Curiosity: It Helps Us Learn, But Why? : NPR Ed The Limbic Reward System lights up when curiosity is piqued. LA Johnson/NPR hide caption itoggle caption LA Johnson/NPR The Limbic Reward System lights up when curiosity is piqued. LA Johnson/NPR Atlantean Puzzle Pieces See the following Nahuatl (Aztec Words) before beginning this article: Atl = Water.Atlan = In, by, alongside, under water.Atlah= Abundant water.Ahtlantica=A big stretch of abundant water (A Nahuatl name for the Atlantic Ocean.).Atlantona = Resplendent Lady of Water (Another Nahuatl name for the Atlantic Ocean).Atlantech/Atlantesh = Place under, by, in, alongside water.Atlantes = Nahuatl name for Atlas holding up the world. Atlantean Puzzle Pieces Copyright by Ed Ziomek, Stamford, CT, and Johnny Ziomek (Los Angeles) The following are plausible explanations and theories, leading us closer to the historical truths we all seek.

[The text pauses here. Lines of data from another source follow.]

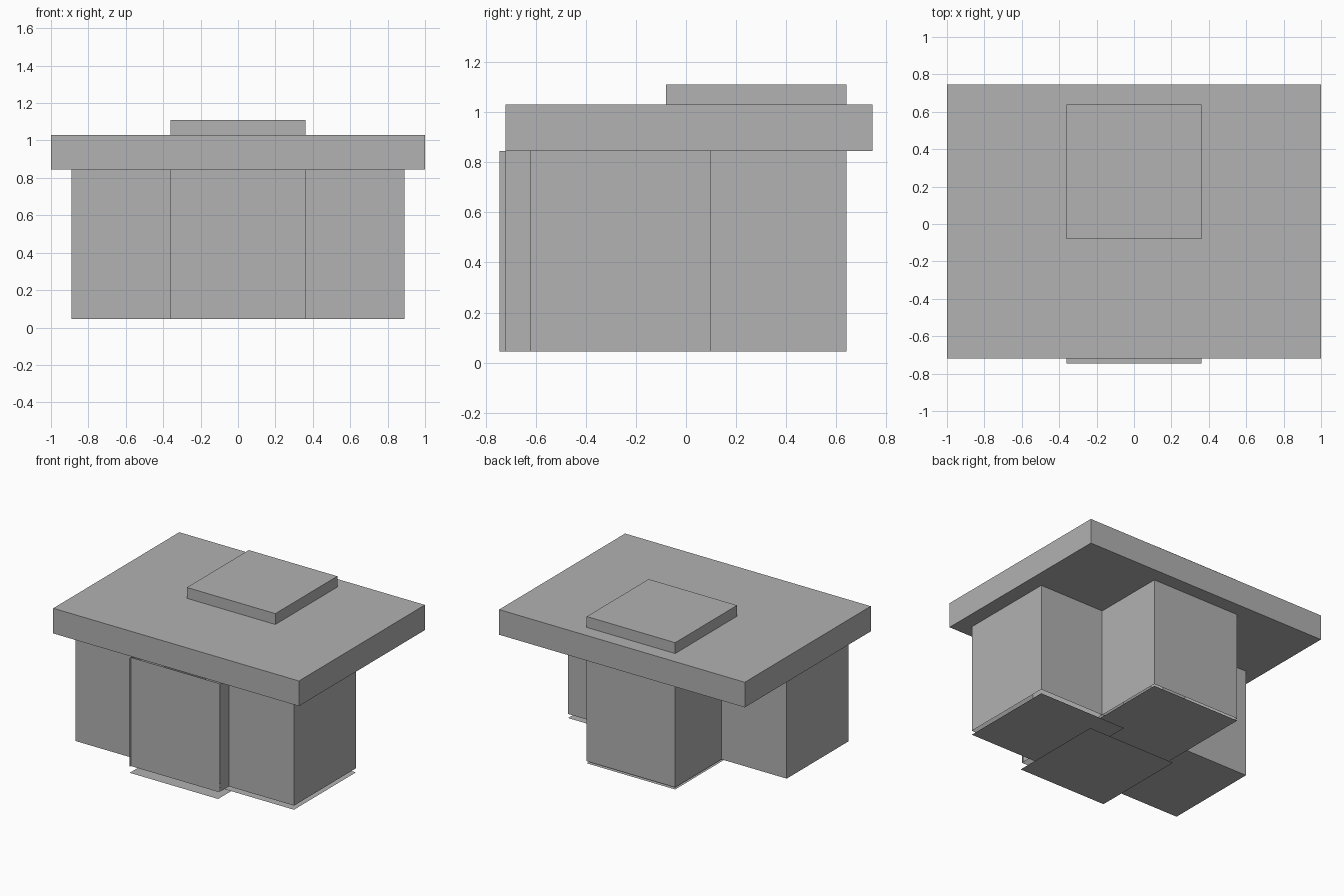
import bpy, bmesh

if "Cube" in bpy.data.objects:
    bpy.data.objects.remove(bpy.data.objects["Cube"])

grey = bpy.data.materials.new("plain_grey")
grey.diffuse_color = (0.445, 0.445, 0.445, 1)
grey.use_nodes = True
grey.node_tree.nodes["Principled BSDF"].inputs["Base Color"].default_value = grey.diffuse_color

WALL_BOTTOM, WALL_TOP, ROOF_TOP, CAP_TOP = 0.045, 0.845, 1.03, 1.11
HALF = 0.36


def finish(name, bm):
    mesh = bpy.data.meshes.new(name)
    bm.to_mesh(mesh)
    bm.free()
    mesh.materials.append(grey)
    bpy.context.collection.objects.link(bpy.data.objects.new(name, mesh))


def slab(name, x0, x1, y0, y1, z0, z1):
    """Closed box given by its limits."""
    bm = bmesh.new()
    bmesh.ops.create_cube(bm, size=1)
    for v in bm.verts:
        v.co = ((x0, x1)[v.co.x > 0], (y0, y1)[v.co.y > 0], (z0, z1)[v.co.z > 0])
    finish(name, bm)


def floor(name, cx, cy, z):
    """Single-sheet square floor, facing up."""
    bm = bmesh.new()
    bm.faces.new([bm.verts.new((cx + sx * HALF, cy + sy * HALF, z))
                  for sx, sy in ((-1, -1), (1, -1), (1, 1), (-1, 1))])
    finish(name, bm)


def walls(name, panels):
    """Upright sheets, each given by its two ground points."""
    bm = bmesh.new()
    for (ax, ay), (bx, by) in panels:
        bm.faces.new([bm.verts.new(p) for p in (
            (ax, ay, WALL_BOTTOM), (bx, by, WALL_BOTTOM),
            (bx, by, WALL_TOP), (ax, ay, WALL_TOP))])
    finish(name, bm)


# Four overlapping square rooms, each floor slightly higher than the last
rooms = {"front": (0, -0.385), "right": (0.53, -0.26),
         "back": (0, 0.28), "left": (-0.53, -0.26)}
for i, (name, (cx, cy)) in enumerate(rooms.items()):
    floor(name + "_floor", cx, cy, 0.015 * i)
    x0, x1, y0, y1 = cx - HALF, cx + HALF, cy - HALF, cy + HALF
    if name == "front":
        # Front sheet sits loosely between its two side walls
        panels = [((x0, y0 + 0.013), (x1, y0 + 0.013)),
                  ((x1, y0 + 0.025), (x1, y1)),
                  ((x1, y1), (x0, y1)), ((x0, y1), (x0, y0))]
    else:
        c = [(x0, y0), (x1, y0), (x1, y1), (x0, y1)]
        panels = [(c[k], c[(k + 1) % 4]) for k in range(4)]
    walls(name + "_walls", panels)

# Flat roof and the raised square on it
slab("roof", -1, 1, -0.72, 0.745, WALL_TOP, ROOF_TOP)
slab("roof_cap", -HALF, HALF, -0.08, 0.64, ROOF_TOP, CAP_TOP)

Download 91,000 Historic Maps from the Massive David Rumsey Map Collection Three years ago, we highlighted one of the most comprehensive map collections in existence, the David Rumsey Map Collection, then newly moved to Stanford University. The Rumsey Collection, we wrote then, “contains a seemingly inexhaustible supply of cartographic images”—justifiable hyperbole, considering the amount of time it would take any one person to absorb the over 150,000 physical artifacts Rumsey has amassed in one place. By 2016, Rumsey had made almost half the collection—over 67,000 images—freely available in a digital archive that has been growing since 1996.